Does your selection process rely heavily on how applicants handle themselves during job interviews? If so, be aware that courts are often suspicious of such inherently subjective decision-making.
That’s why it’s best to document how objective qualifications—such as education and experience—counted for more than the fleeting impression of an interview.
In fact, if an applicant who belongs to a protected class can demonstrate qualifications that were better than those of the chosen candidate, a court may conclude that interview performance was a smokescreen for discrimination.
Recent case: Paper plant employee Dwayne Hubbard, who is black, wanted a shorter commute so he applied for an opening at a plant closer to his home. He applied for an opening at a plant that apparently had no black employees.
Hubbard has a bachelor’s degree and is working toward a master’s. He also had many years of experience and met or exceeded all the minimum job requirements.
Hubbard was interviewed but not hired. The stated reason: His poor interview performance. One reviewer said Hubbard wasn’t energetic enough. In addition, Hubbard said someone in HR warned him that he “wouldn’t fit in.”
Hubbard sued, alleging race discrimination. He then discovered that the successful white candidate had been ranked by the same interviewers as “slow or laid back” and “laid off every job he has had before.”
The court sent the case to trial, warning that using subjective measures may be a pretext for discrimination. (Hubbard v. International Paper, No. 2:08-CV-181, SD OH, 2009)
- How to Fire an Employee the Legal Way: 6 Termination Guidelines
- Federal HR pros, take note: Bias complainers may contact any EEO officer to press claims
- Expressing concern about employee's condition isn't enough to show disability discrimination

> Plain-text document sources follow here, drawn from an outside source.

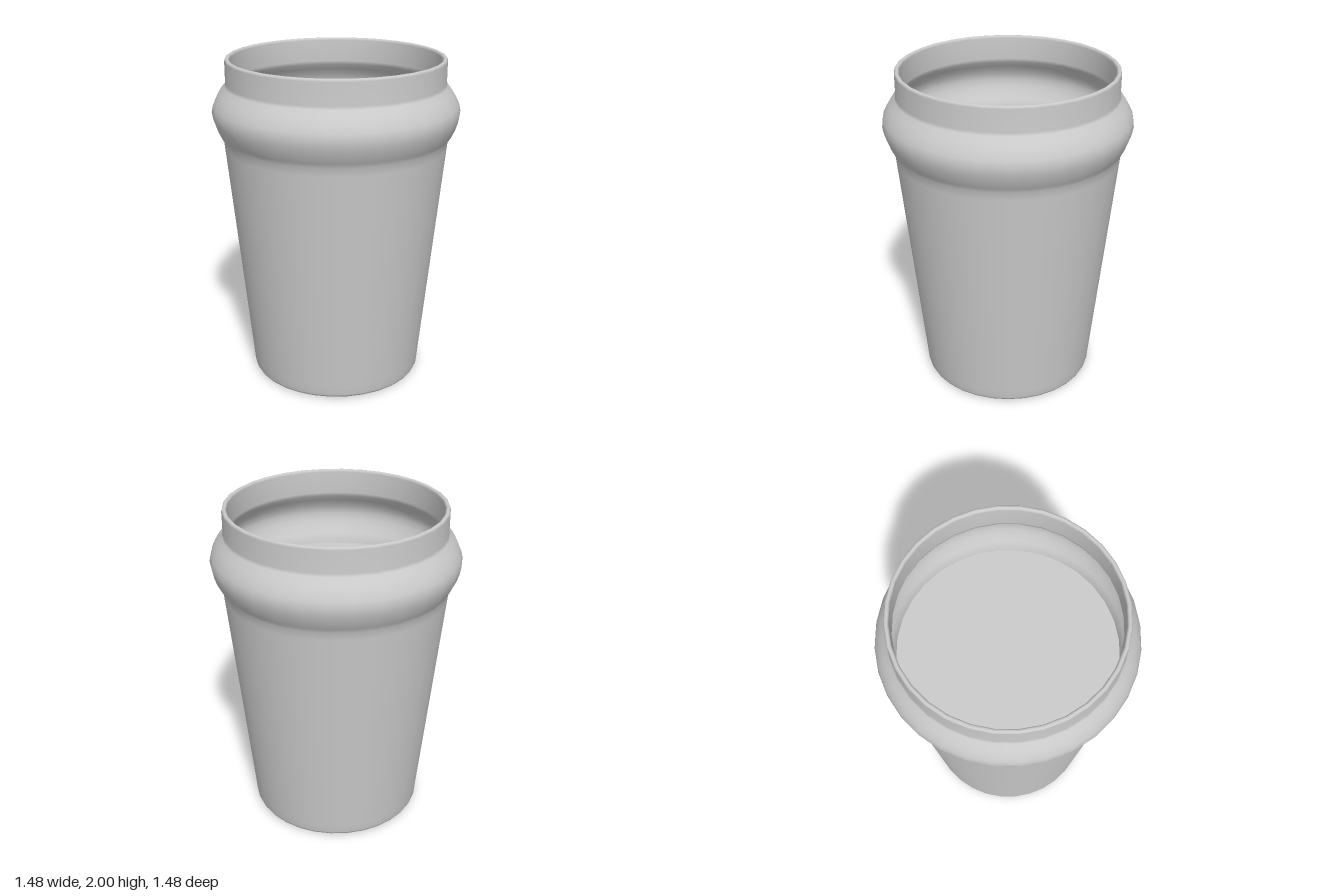
import * as THREE from 'three';

const SEGMENTS = 32;

function lathe(name, profile) {
  const points = profile.map(([r, y]) => new THREE.Vector2(r, y));
  const material = new THREE.MeshStandardMaterial({ color: 0xcccccc });
  const mesh = new THREE.Mesh(new THREE.LatheGeometry(points, SEGMENTS), material);
  mesh.name = name;
  return mesh;
}

export function createModel() {
  const model = new THREE.Group();
  model.name = 'pintGlass';

  // Glass: one closed profile, up the outside, over the rim and down the inside
  const outside = [
    [0, 0], [0.49, 0], [0.507, 0.002], [0.525, 0.01], [0.532, 0.025], [0.537, 0.08],
    [0.672, 1.47], [0.677, 1.52], [0.695, 1.548], [0.718, 1.595], [0.733, 1.64],
    [0.741, 1.685], [0.733, 1.725], [0.714, 1.765], [0.69, 1.805], [0.662, 1.838],
    [0.655, 1.855], [0.655, 1.985],
  ];
  const rim = [[0.652, 1.996], [0.645, 2], [0.637, 2], [0.63, 1.996]];
  const inside = [
    [0.627, 1.985], [0.627, 1.85], [0.635, 1.825], [0.664, 1.79], [0.688, 1.755],
    [0.705, 1.72], [0.712, 1.685], [0.705, 1.645], [0.69, 1.605], [0.668, 1.56],
    [0.648, 1.525], [0.642, 1.47], [0.515, 0.12], [0.49, 0.08], [0, 0.08],
  ];
  model.add(lathe('glass', [...outside, ...rim, ...inside]));

  // Drink: solid fill with a flat surface just below the bulge
  const wall = lathe('drinkBody', [[0, 0.09], [0.485, 0.09], [0.51, 0.125], [0.64, 1.5]]);
  const surface = lathe('drinkSurface', [[0.643, 1.5], [0, 1.5]]);
  const drink = new THREE.Group();
  drink.name = 'drink';
  drink.add(wall, surface);
  model.add(drink);

  return model;
}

- EEOC dragging its feet? Seek lawsuit dismissal if delay hurts your ability to defend yourself
- EEOC, N.J. man say Accenture's background checks are biased